This option indicates that the symbols that are defined for the preprocessor should be printed onto the standard output.
This option indicates that the current contents of the specified properties should be printed onto the standard output. Note that since preprocessor commands in the input resource file are part of the input file, not part of the property, they won't appear in the output from this option. The -edit option can be used to merge the contents of properties back into the input resource file without damaging preprocessor commands.
- -get name
This option indicates that the current content of the property matching name should be printed onto the standard output.
This option indicates that the input should be loaded as the new value of the specified properties, replacing whatever was there (i.e. the old contents are removed). This is the default action.
This option indicates that the input should be added to, instead of replacing, the current contents of the specified properties. New entries override previous entries.
This option indicates that the input should be merged and lexicographically sorted with, instead of replacing, the current contents of the specified properties.
This option indicates that the specified properties should be removed from the server.
This option indicates that the server should be instructed not to reset if xrdb is the first client. This should never be necessary under normal conditions, since xdm and xinit always act as the first client.
- -edit filename
This option indicates that the contents of the specified properties should be edited into the given file, replacing any values already listed there.
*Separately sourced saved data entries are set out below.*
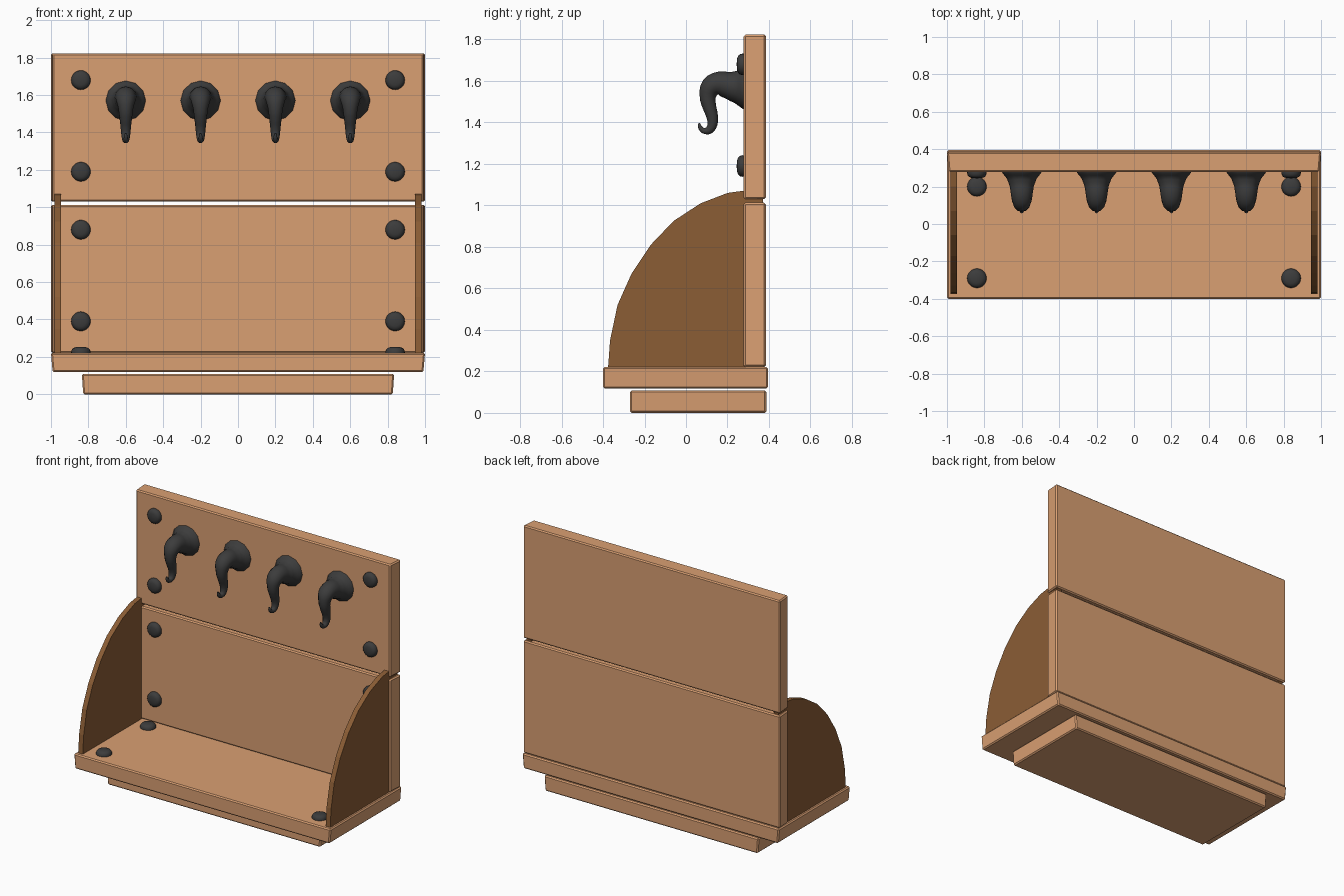
import bpy, bmesh, math
from mathutils import Matrix

if "Cube" in bpy.data.objects:
    bpy.data.objects.remove(bpy.data.objects["Cube"])


def material(name, rgb):
    m = bpy.data.materials.new(name)
    m.diffuse_color = (*rgb, 1)
    m.use_nodes = True
    m.node_tree.nodes["Principled BSDF"].inputs["Base Color"].default_value = m.diffuse_color
    return m


WOOD = material("light_wood", (0.70, 0.35, 0.17))
DARK = material("dark_wood", (0.26, 0.11, 0.036))
METAL = material("dark_metal", (0.045, 0.045, 0.045))


def finish(bm, name, mat):
    bmesh.ops.recalc_face_normals(bm, faces=bm.faces)
    me = bpy.data.meshes.new(name)
    bm.to_mesh(me)
    bm.free()
    ob = bpy.data.objects.new(name, me)
    bpy.context.collection.objects.link(ob)
    me.materials.append(mat)
    return ob


def board(name, lo, hi, taper_axis):
    """Bevelled plank whose low side on taper_axis is slightly narrower in x."""
    bm = bmesh.new()
    bmesh.ops.create_cube(bm, size=1)
    for v in bm.verts:
        narrow = 0.991 if v.co[taper_axis] < 0 else 1
        for i in range(3):
            v.co[i] = lo[i] + (v.co[i] + 0.5) * (hi[i] - lo[i])
        v.co.x *= narrow
    bmesh.ops.bevel(bm, geom=bm.edges[:], offset=0.008, segments=1,
                    affect='EDGES', profile=0.5)
    finish(bm, name, mat=WOOD)


# Planks
board("base_plank", (-0.835, -0.27, 0), (0.835, 0.387, 0.108), 2)
board("shelf_plank", (-1, -0.4, 0.118), (1, 0.395, 0.222), 2)
board("lower_back_plank", (-1, 0.278, 0.222), (1, 0.385, 1.013), 1)
board("upper_back_plank", (-1, 0.278, 1.03), (1, 0.385, 1.823), 1)

# Curved side panels, running back into the gap between the planks
outline = [(0.372, 0.2), (-0.377, 0.2), (-0.366, 0.35), (-0.33, 0.52),
           (-0.263, 0.67), (-0.17, 0.81), (-0.06, 0.925), (0.07, 1.01),
           (0.2, 1.06), (0.285, 1.072), (0.372, 1.072)]
for side, label in ((-1, "left"), (1, "right")):
    bm = bmesh.new()
    face = bm.faces.new([bm.verts.new((side * 0.946, y, z)) for y, z in outline])
    ext = bmesh.ops.extrude_face_region(bm, geom=[face])
    bmesh.ops.translate(bm, vec=(side * 0.035, 0, 0),
                        verts=[e for e in ext["geom"] if isinstance(e, bmesh.types.BMVert)])
    finish(bm, label + "_side_panel", DARK)


# Rounded screw heads
def screw(name, matrix):
    bm = bmesh.new()
    prof = [(0.05, -0.015), (0.052, 0.005), (0.049, 0.018), (0.041, 0.027),
            (0.027, 0.032), (0, 0.034)]
    vs = [bm.verts.new((r, 0, h)) for r, h in prof]
    es = [bm.edges.new(p) for p in zip(vs, vs[1:])]
    bmesh.ops.spin(bm, geom=vs + es, axis=(0, 0, 1), cent=(0, 0, 0),
                   angle=2 * math.pi, steps=20)
    bmesh.ops.remove_doubles(bm, verts=bm.verts, dist=1e-4)
    bmesh.ops.holes_fill(bm, edges=bm.edges)
    bmesh.ops.transform(bm, matrix=matrix, verts=bm.verts)
    for f in bm.faces:
        f.smooth = len(f.verts) < 5
    finish(bm, name, METAL)


face_front = Matrix.Rotation(math.radians(90), 4, 'X')
for x in (-0.84, 0.84):
    for z in (0.39, 0.88, 1.19, 1.68):
        screw("back_screw", Matrix.Translation((x, 0.278, z)) @ face_front)
    for y in (-0.29, 0.2):
        screw("shelf_screw", Matrix.Translation((x, y, 0.22)))

# Hooks: tapered tube along a curled path (y, z, radius)
path = [(0.30, 1.571, 0.112), (0.278, 1.571, 0.107), (0.24, 1.573, 0.078),
        (0.20, 1.580, 0.064), (0.16, 1.587, 0.058), (0.122, 1.571, 0.052),
        (0.105, 1.525, 0.039), (0.113, 1.475, 0.033), (0.126, 1.43, 0.028),
        (0.127, 1.39, 0.024), (0.112, 1.364, 0.020), (0.092, 1.359, 0.015),
        (0.076, 1.366, 0.012), (0.066, 1.382, 0.009), (0.063, 1.396, 0.005)]
for x in (-0.6, -0.2, 0.2, 0.6):
    cu = bpy.data.curves.new("hook", 'CURVE')
    cu.dimensions = '3D'
    cu.bevel_depth = 1
    cu.bevel_resolution = 4
    cu.resolution_u = 3
    cu.use_fill_caps = True
    sp = cu.splines.new('BEZIER')
    sp.bezier_points.add(len(path) - 1)
    for p, (y, z, r) in zip(sp.bezier_points, path):
        p.co = (x, y, z)
        p.radius = r
        p.handle_left_type = p.handle_right_type = 'AUTO'
    cu.materials.append(METAL)
    ob = bpy.data.objects.new("hook", cu)
    bpy.context.collection.objects.link(ob)
    bpy.ops.object.select_all(action='DESELECT')
    ob.select_set(True)
    bpy.context.view_layer.objects.active = ob
    bpy.ops.object.convert(target='MESH')
    bpy.ops.object.shade_smooth_by_angle(angle=math.radians(60))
This allows you to put changes that you have made to your defaults back into your resource file, preserving any comments or preprocessor lines.
- -backup string
This option specifies a suffix to be appended to the filename used with -edit to generate a backup file.
This option is passed through to the preprocessor and is used to define symbols for use with conditionals such as #ifdef.
This option is passed through to the preprocessor and is used to remove any definitions of this symbol.
This option is passed through to the preprocessor and is used to specify a directory to search for files that are referenced with #include.
Xrdb does not load any files on its own, but many desktop environments use xrdb to load ~/.Xresources files on session startup to initialize the resource database, as a generalized replacement for ~/.Xdefaults files.
X(7), appres(1), listres(1), Xlib Resource Manager documentation, Xt resource documentation
to figure out which display to use.
The default for no arguments should be to query, not to overwrite, so that it is consistent with other programs.
Bob Scheifler, Phil Karlton, rewritten from the original by Jim Gettys
appres(1), editres(1), emacs(1), gv-update-userconfig(1), gxditview(1), idt(1), modulefile(4), mwm(1), sxiv(1), twm(1), X(7), x11-ssh-askpass.1x(1), xautolock.1x(1), xcalc(1), xclock(1), xdaliclock(1), xdm(1), xdpyinfo(1), xedit(1), xemacs(1), xfontsel(1), xload(1), xlogo(1), xset(1), xsetroot(1), xterm(1), xvkbd.1x(1).